### LISTED ENTRIES
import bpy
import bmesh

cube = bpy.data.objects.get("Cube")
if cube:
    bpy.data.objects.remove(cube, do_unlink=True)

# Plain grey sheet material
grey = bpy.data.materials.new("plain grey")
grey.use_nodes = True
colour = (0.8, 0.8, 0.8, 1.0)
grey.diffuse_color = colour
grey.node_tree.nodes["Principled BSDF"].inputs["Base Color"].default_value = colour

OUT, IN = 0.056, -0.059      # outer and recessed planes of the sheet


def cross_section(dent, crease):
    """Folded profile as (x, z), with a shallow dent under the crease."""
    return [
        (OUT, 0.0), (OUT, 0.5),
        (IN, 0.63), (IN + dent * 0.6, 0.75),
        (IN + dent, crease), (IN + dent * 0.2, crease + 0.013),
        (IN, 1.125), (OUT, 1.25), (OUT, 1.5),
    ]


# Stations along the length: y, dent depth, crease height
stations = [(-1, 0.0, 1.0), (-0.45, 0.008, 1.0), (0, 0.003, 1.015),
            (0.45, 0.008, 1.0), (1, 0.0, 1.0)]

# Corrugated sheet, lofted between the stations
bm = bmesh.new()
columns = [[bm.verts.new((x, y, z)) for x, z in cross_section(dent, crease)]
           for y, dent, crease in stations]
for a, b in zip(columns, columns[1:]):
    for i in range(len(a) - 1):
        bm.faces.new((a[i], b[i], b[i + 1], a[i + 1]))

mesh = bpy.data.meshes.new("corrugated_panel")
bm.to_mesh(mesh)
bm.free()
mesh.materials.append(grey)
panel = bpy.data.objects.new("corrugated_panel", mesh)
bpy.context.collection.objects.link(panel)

...

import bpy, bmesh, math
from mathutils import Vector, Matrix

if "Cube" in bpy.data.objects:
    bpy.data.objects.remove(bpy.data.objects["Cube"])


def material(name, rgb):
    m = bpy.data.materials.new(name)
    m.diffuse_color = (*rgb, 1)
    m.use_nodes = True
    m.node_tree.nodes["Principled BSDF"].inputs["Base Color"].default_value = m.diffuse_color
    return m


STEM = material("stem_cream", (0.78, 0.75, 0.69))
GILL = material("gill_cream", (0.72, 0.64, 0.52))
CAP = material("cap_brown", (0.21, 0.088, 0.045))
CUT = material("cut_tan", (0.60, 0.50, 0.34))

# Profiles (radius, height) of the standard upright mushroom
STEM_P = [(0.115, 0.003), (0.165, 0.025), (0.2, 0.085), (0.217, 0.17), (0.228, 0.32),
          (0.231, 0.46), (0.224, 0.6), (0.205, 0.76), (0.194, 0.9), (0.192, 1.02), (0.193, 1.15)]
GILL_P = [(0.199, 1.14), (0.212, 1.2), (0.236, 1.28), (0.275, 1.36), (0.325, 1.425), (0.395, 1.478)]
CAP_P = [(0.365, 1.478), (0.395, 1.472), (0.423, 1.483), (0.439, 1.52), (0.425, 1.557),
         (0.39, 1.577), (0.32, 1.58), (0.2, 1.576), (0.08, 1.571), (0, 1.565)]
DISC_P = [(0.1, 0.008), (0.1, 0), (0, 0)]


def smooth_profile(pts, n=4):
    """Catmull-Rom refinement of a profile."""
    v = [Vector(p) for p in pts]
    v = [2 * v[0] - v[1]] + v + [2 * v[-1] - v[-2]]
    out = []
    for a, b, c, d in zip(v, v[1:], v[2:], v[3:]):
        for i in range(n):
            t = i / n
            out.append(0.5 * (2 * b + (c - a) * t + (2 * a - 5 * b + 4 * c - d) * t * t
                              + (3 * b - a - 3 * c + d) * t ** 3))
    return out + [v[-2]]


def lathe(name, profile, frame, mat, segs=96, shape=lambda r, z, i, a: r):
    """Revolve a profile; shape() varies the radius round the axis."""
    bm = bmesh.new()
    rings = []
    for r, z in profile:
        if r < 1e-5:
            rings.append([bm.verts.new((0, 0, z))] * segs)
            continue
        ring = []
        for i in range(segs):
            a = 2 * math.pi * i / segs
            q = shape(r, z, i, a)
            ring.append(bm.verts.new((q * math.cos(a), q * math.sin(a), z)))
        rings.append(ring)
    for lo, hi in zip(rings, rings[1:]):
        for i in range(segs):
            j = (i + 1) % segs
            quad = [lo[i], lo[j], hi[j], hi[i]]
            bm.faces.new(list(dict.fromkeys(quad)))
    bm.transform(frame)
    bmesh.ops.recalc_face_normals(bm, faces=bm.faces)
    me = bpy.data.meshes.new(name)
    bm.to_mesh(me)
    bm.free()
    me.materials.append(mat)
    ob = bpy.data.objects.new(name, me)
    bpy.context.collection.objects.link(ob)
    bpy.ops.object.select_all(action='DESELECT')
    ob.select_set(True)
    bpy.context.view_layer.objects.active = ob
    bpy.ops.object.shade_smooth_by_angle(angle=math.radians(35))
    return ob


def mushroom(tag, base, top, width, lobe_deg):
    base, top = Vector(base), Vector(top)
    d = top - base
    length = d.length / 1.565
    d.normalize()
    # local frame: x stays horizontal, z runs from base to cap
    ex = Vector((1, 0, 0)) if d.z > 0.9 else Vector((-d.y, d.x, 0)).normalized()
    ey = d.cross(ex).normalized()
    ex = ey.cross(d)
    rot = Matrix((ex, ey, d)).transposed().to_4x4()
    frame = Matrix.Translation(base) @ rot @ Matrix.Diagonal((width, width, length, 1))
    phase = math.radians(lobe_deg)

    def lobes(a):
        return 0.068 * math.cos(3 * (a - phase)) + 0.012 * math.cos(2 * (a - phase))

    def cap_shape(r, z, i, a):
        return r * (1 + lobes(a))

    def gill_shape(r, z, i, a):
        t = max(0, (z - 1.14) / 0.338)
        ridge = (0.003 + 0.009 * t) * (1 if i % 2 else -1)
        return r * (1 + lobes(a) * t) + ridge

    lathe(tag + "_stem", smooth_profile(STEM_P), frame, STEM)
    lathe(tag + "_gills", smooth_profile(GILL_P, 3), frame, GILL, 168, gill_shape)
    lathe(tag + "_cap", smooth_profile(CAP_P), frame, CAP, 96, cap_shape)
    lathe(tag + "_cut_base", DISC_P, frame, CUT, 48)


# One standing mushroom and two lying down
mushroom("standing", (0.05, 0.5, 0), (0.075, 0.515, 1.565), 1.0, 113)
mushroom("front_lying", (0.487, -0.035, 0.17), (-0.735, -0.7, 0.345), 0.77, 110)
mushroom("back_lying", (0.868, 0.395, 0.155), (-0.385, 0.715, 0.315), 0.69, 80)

### ASSIGNMENT
From the line containing "# Plain grey sheet material" down to the line containing "# Stations along" in the material above, reproduce every line exactly, including the two end lines.

### YOUR RESPONSE
# Plain grey sheet material
grey = bpy.data.materials.new("plain grey")
grey.use_nodes = True
colour = (0.8, 0.8, 0.8, 1.0)
grey.diffuse_color = colour
grey.node_tree.nodes["Principled BSDF"].inputs["Base Color"].default_value = colour

OUT, IN = 0.056, -0.059      # outer and recessed planes of the sheet


def cross_section(dent, crease):
    """Folded profile as (x, z), with a shallow dent under the crease."""
    return [
        (OUT, 0.0), (OUT, 0.5),
        (IN, 0.63), (IN + dent * 0.6, 0.75),
        (IN + dent, crease), (IN + dent * 0.2, crease + 0.013),
        (IN, 1.125), (OUT, 1.25), (OUT, 1.5),
    ]


# Stations along the length: y, dent depth, crease height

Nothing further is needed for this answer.